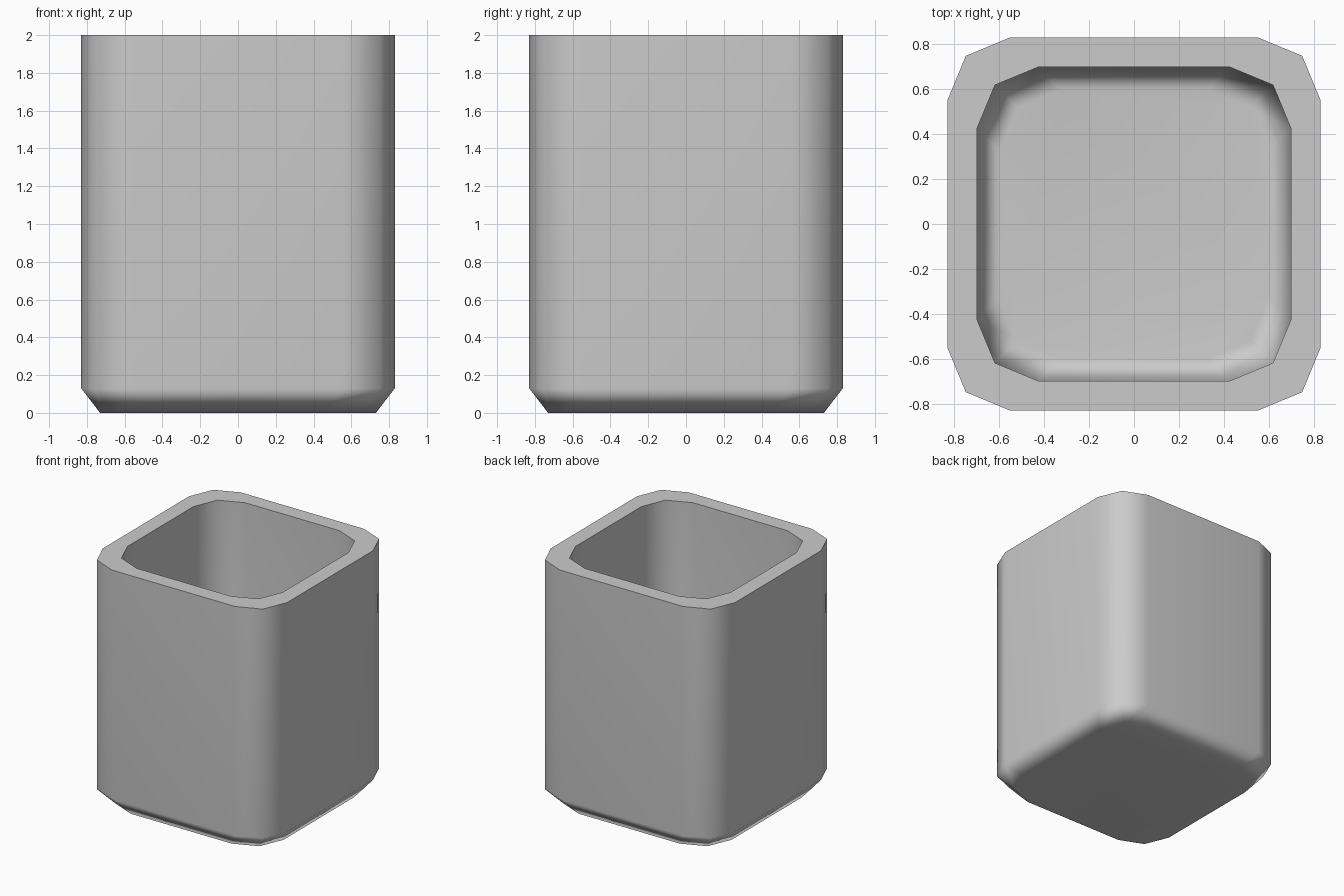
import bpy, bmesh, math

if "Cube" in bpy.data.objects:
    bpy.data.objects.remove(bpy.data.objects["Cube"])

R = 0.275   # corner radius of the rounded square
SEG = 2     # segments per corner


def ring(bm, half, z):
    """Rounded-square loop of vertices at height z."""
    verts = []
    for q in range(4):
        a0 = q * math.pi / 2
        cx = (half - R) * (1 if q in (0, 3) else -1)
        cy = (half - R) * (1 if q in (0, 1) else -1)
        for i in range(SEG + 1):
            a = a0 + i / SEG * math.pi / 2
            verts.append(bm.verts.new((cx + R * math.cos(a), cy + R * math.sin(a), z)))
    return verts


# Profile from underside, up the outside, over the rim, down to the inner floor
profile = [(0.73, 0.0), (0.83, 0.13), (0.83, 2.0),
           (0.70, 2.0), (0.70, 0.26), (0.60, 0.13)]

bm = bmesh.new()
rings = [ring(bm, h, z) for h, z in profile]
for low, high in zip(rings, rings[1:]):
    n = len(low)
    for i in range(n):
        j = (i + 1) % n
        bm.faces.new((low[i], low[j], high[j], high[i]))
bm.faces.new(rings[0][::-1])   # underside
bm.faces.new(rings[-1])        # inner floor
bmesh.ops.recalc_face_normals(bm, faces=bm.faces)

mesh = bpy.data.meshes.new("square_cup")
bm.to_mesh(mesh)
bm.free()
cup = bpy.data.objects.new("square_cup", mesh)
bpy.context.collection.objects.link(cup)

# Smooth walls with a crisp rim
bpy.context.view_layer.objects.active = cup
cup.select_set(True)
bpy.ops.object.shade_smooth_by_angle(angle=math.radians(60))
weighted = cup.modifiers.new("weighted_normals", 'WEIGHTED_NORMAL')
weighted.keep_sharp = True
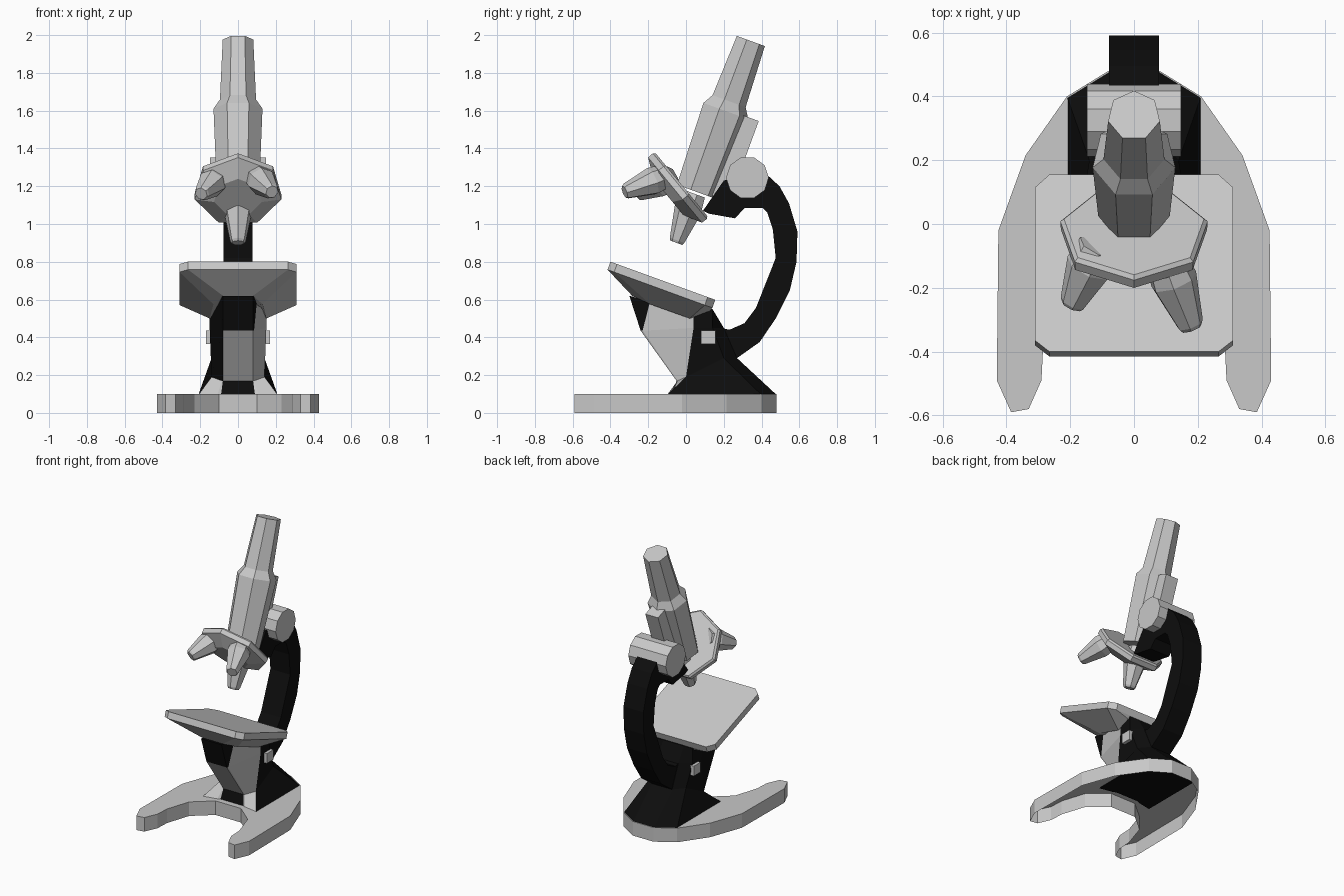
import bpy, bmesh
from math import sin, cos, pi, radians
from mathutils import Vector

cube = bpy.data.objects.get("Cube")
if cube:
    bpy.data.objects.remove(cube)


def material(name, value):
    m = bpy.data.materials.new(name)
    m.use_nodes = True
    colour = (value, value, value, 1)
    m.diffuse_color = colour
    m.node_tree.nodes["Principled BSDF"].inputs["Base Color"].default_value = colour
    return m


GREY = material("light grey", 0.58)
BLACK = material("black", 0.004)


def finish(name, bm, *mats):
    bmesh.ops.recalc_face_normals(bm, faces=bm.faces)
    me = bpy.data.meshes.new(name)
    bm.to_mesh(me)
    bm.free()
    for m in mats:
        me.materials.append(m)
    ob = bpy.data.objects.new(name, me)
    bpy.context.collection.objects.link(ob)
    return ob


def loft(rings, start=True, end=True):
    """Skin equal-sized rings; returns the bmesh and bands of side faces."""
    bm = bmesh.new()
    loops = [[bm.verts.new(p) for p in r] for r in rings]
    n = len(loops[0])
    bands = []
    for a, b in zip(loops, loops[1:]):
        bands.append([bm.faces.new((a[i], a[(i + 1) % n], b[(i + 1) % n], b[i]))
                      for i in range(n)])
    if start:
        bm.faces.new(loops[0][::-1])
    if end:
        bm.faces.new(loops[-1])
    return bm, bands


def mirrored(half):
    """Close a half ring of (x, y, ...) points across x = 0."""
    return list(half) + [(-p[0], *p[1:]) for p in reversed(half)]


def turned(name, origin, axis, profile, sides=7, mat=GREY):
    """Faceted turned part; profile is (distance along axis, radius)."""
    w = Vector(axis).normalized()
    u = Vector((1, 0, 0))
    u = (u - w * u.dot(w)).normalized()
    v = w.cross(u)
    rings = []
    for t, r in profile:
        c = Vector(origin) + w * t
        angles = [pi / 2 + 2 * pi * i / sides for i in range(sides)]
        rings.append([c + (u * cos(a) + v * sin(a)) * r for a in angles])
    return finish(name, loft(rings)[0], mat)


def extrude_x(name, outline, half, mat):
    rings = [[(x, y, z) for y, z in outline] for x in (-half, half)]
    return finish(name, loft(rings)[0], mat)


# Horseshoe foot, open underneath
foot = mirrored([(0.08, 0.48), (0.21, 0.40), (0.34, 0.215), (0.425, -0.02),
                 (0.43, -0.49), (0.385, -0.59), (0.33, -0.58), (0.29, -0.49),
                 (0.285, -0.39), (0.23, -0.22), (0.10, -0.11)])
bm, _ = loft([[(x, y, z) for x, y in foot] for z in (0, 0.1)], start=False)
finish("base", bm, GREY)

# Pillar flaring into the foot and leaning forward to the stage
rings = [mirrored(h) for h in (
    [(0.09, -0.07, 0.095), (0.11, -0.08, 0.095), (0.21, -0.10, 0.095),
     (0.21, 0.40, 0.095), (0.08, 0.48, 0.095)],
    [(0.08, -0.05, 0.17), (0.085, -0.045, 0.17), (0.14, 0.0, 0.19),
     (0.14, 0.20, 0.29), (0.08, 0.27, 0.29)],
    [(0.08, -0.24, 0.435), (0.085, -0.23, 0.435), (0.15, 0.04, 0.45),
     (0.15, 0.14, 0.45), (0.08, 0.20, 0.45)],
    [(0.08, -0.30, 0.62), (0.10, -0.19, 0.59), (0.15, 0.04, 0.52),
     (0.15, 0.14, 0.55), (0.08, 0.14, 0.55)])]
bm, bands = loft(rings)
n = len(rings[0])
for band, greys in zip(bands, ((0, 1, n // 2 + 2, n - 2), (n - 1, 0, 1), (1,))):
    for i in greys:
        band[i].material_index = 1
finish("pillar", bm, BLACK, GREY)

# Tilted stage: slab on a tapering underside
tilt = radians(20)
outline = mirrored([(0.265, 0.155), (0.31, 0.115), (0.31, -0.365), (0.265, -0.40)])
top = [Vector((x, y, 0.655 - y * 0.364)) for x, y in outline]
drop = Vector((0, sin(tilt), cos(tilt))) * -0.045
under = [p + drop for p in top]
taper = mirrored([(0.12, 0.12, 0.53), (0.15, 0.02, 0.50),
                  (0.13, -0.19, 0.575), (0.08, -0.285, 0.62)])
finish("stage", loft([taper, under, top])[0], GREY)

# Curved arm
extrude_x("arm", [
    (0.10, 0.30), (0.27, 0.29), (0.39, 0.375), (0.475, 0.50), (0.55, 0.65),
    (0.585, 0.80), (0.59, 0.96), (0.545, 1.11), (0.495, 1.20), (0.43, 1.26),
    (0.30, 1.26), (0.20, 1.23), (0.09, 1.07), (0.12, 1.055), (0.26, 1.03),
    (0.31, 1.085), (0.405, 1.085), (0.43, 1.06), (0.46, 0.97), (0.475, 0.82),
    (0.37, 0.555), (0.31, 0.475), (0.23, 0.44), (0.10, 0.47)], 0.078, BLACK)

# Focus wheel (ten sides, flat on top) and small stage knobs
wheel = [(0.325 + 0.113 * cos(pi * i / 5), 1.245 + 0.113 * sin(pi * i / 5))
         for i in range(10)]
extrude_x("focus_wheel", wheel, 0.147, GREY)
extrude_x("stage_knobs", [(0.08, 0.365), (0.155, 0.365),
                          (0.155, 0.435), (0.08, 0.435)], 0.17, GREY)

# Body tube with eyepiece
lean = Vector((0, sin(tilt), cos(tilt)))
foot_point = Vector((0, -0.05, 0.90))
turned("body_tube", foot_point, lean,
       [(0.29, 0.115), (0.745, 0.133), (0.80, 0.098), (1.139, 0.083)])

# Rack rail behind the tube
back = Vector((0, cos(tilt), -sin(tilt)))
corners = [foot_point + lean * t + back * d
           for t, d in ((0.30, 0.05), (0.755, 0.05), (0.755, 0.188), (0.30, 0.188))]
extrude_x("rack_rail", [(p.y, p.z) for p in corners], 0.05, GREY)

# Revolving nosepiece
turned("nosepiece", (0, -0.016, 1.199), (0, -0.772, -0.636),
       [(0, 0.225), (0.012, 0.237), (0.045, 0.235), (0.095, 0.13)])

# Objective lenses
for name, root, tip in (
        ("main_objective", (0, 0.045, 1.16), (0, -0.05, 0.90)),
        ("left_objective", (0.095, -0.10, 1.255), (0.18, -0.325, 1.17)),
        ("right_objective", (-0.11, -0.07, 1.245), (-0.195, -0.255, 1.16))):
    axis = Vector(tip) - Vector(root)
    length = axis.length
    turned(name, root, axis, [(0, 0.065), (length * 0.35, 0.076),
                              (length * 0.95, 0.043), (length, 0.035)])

───

Starting at the line that has "# Tilted stage: slab on a tapering underside" in the records above, restate word for word every line until the one that has "under = [p + drop for p in top]", and include that one as well.

# Tilted stage: slab on a tapering underside
tilt = radians(20)
outline = mirrored([(0.265, 0.155), (0.31, 0.115), (0.31, -0.365), (0.265, -0.40)])
top = [Vector((x, y, 0.655 - y * 0.364)) for x, y in outline]
drop = Vector((0, sin(tilt), cos(tilt))) * -0.045
under = [p + drop for p in top]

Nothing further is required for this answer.